“There are no doctors in our communities, there is no equipment of prevention the face of this pandemic (…) there is no support in terms of food,” said Jose Gregorio Diaz Mirabal, of the Coordination of indigenous organizations of the amazon basin (Coica).
During a video-conference, in conjunction with Amnesty International, the indigenous leaders complained of the little assistance given by the governments of the region, in spite of the spread of the covid-19.
They called for an “international humanitarian aid” to prevent a ” ethnocide throughout the amazon basin “, according to Mr. Diaz Mirabal.
He also denounced the fact that the operators mining and forestry illegal benefited from the containment, imposed in several of these countries, to act in any “impunity” and expose communities to the contagion.
According to the Coida, which is native to nine countries sharing the largest tropical forest in the world (Brazil, Colombia, Peru, Ecuador, Venezuela, Bolivia, Surinam, Guayana, French Guyanna), there is no global registry of cases of contamination among the indians.
A month ago, a spokesperson for Coica, Claudette Labonte, had called for a better protection against the invasion of the indigenous territories of the Amazon by minors, drug traffickers, loggers, hoarders of land and tourists.
“The natives who live in voluntary isolation are especially vulnerable to infectious diseases, the fact that they have no impunity in the face of the majority of these ills “, she declared to the AFP.
Native americans are critical custodians of biodiversity, a role acknowledged by the IPCC, a group of UN experts on climate change.
If the rate of deforestation of indigenous lands is only half that in other areas, they are also endangered as a result of the illegal exploitation of their resources, as well as by large agricultural projects supported by the governments.

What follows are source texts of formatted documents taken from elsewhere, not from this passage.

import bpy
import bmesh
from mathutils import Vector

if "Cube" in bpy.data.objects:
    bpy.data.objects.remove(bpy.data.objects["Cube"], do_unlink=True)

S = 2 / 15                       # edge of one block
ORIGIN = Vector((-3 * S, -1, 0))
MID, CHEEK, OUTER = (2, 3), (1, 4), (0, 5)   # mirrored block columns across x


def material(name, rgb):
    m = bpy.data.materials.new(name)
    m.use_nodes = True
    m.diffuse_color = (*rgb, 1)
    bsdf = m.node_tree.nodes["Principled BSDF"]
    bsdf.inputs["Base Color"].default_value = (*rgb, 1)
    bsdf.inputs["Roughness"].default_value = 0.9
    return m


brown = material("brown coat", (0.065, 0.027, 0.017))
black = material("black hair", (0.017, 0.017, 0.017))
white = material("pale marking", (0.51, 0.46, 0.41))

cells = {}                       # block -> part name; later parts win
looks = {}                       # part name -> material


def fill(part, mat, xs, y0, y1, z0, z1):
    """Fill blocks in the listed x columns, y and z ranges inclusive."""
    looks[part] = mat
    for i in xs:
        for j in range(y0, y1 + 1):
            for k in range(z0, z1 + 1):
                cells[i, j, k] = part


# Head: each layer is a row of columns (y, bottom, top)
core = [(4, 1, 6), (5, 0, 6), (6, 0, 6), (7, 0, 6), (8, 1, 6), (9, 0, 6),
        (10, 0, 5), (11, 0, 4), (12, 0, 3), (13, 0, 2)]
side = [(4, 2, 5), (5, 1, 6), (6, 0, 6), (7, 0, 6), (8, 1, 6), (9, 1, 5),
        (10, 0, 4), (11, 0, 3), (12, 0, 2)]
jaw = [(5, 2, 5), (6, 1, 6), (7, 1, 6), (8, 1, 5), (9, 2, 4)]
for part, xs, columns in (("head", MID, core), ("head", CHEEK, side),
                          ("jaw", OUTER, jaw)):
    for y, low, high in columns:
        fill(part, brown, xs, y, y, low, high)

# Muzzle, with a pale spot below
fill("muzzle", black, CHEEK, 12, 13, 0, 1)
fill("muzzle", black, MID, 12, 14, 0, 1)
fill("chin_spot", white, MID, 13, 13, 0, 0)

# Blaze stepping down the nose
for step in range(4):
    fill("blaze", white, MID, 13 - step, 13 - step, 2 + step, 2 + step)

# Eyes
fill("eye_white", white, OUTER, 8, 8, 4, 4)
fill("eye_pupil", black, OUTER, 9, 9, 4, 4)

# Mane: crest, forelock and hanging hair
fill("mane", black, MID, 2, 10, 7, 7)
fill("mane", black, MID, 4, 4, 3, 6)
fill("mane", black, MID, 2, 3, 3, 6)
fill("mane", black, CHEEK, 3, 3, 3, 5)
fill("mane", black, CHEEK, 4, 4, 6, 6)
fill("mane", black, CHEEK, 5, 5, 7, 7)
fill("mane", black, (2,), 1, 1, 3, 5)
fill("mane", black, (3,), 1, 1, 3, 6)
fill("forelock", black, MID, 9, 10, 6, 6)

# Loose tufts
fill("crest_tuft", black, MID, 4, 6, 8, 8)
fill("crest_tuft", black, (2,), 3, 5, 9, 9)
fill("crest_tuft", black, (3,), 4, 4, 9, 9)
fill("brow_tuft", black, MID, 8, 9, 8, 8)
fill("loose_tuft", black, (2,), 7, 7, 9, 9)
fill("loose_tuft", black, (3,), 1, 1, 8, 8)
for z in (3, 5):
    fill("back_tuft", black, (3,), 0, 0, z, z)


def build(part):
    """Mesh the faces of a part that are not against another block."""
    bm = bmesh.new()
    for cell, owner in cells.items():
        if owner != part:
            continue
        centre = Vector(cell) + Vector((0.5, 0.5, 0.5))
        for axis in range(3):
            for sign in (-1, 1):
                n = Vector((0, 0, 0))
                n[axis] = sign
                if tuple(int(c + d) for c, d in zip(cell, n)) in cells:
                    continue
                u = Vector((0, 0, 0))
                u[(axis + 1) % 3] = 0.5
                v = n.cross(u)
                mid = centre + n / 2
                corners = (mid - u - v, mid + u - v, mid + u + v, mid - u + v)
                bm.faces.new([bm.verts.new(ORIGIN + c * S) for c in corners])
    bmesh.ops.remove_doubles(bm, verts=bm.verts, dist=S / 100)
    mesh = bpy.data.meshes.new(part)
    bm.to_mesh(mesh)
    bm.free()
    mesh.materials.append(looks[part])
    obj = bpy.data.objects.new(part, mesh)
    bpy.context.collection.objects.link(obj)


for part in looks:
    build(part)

At least 60% of the amazon rain forest is located on the territory of Brazil, the country most affected by the new coronavirus in Latin America.